(Extracted data entries)

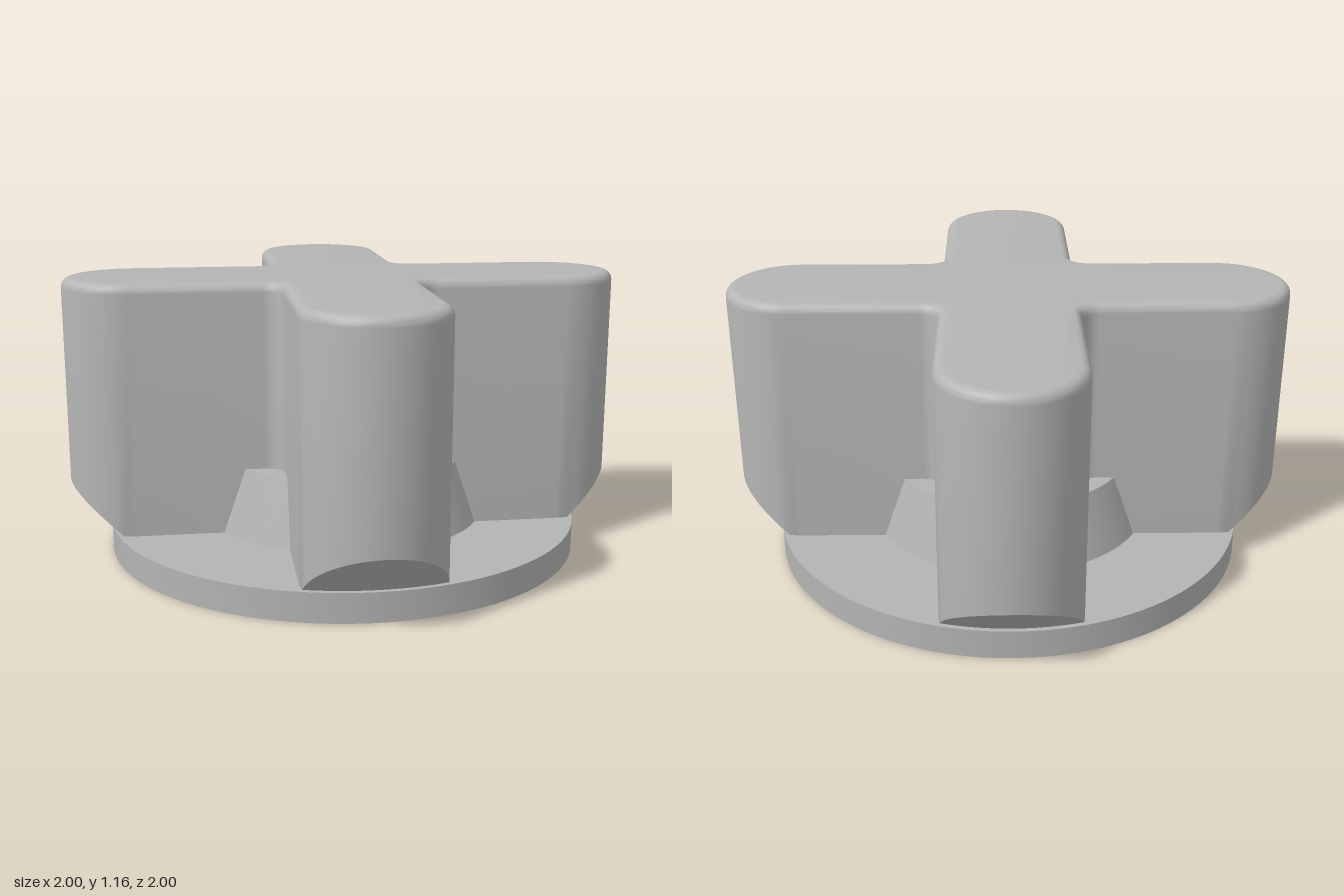
import * as THREE from 'three';
import { toCreasedNormals } from 'three/addons/utils/BufferGeometryUtils.js';

const ARM_R = 0.28, ARM_LEN = 0.887, VALLEY_R = 0.08;
const FLOOR = 0.12, TOP = 1.16, FILLET = 0.04, CUT_R = 0.98;
const TURN = THREE.MathUtils.degToRad(53.7);

// Four-armed outline, moved inwards by inset; counter-clockwise from above
function outline(inset) {
  const pts = [];
  const arc = (cx, cy, r, from, to, steps, turn) => {
    for (let i = 0; i <= steps; i++) {
      const a = from + (to - from) * i / steps;
      pts.push(new THREE.Vector2(cx + r * Math.cos(a), cy + r * Math.sin(a))
        .rotateAround(new THREE.Vector2(), turn));
    }
  };
  const c = ARM_R + VALLEY_R;
  for (let k = 0; k < 4; k++) {
    const turn = TURN + k * Math.PI / 2;
    arc(ARM_LEN, 0, ARM_R - inset, -Math.PI / 2, Math.PI / 2, 32, turn);
    arc(c, c, VALLEY_R + inset, -Math.PI / 2, -Math.PI, 10, turn);
  }
  return pts;
}

// Cross grip: conical undercut at the tips, straight walls, rounded top edge
function gripGeometry() {
  const base = outline(0);
  const rows = [
    base.map(p => {
      const q = p.clone().clampLength(0, CUT_R);
      return new THREE.Vector3(q.x, FLOOR, -q.y);
    }),
    base.map(p => new THREE.Vector3(p.x, FLOOR + Math.max(0, p.length() - CUT_R), -p.y)),
  ];
  for (let i = 0; i <= 6; i++) {
    const a = i / 6 * Math.PI / 2;
    const y = TOP - FILLET + FILLET * Math.sin(a);
    rows.push(outline(FILLET * (1 - Math.cos(a))).map(p => new THREE.Vector3(p.x, y, -p.y)));
  }
  const pos = [];
  const tri = (a, b, c) => {
    const area = b.clone().sub(a).cross(c.clone().sub(a)).length();
    if (area > 1e-9) for (const v of [a, b, c]) pos.push(v.x, v.y, v.z);
  };
  const n = base.length;
  for (let j = 0; j < rows.length - 1; j++) {
    for (let i = 0; i < n; i++) {
      const k = (i + 1) % n;
      tri(rows[j][i], rows[j][k], rows[j + 1][k]);
      tri(rows[j][i], rows[j + 1][k], rows[j + 1][i]);
    }
  }
  // flat top
  const last = rows[rows.length - 1];
  for (const [a, b, c] of THREE.ShapeUtils.triangulateShape(outline(FILLET), [])) {
    tri(last[a], last[b], last[c]);
  }
  const geo = new THREE.BufferGeometry();
  geo.setAttribute('position', new THREE.Float32BufferAttribute(pos, 3));
  return toCreasedNormals(geo, 0.5);
}

// Round flange, tapered boss and stepped bore in one turned profile
function baseGeometry() {
  const profile = [
    [0, 0.8], [0.255, 0.8], [0.255, 0.3], [0.5, 0.3], [0.5, 0],
    [1, 0], [1, FLOOR], [0.6, FLOOR], [0.52, 0.39], [0.28, 0.39],
  ].map(([x, y]) => new THREE.Vector2(x, y));
  return toCreasedNormals(new THREE.LatheGeometry(profile, 128), 0.4);
}

export function createModel() {
  const grey = new THREE.MeshStandardMaterial({ color: 0xb4b4b4 });
  grey.name = 'grey';
  const group = new THREE.Group();
  group.name = 'crossKnob';
  const add = (name, geo) => {
    const mesh = new THREE.Mesh(geo, grey);
    mesh.name = name;
    group.add(mesh);
  };
  add('flangeAndBore', baseGeometry());
  add('crossGrip', gripGeometry());
  return group;
}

= Problem statement =
Tally up the lines in the data that hold the word "outline". Only the total should be given.

= Exercise result =
5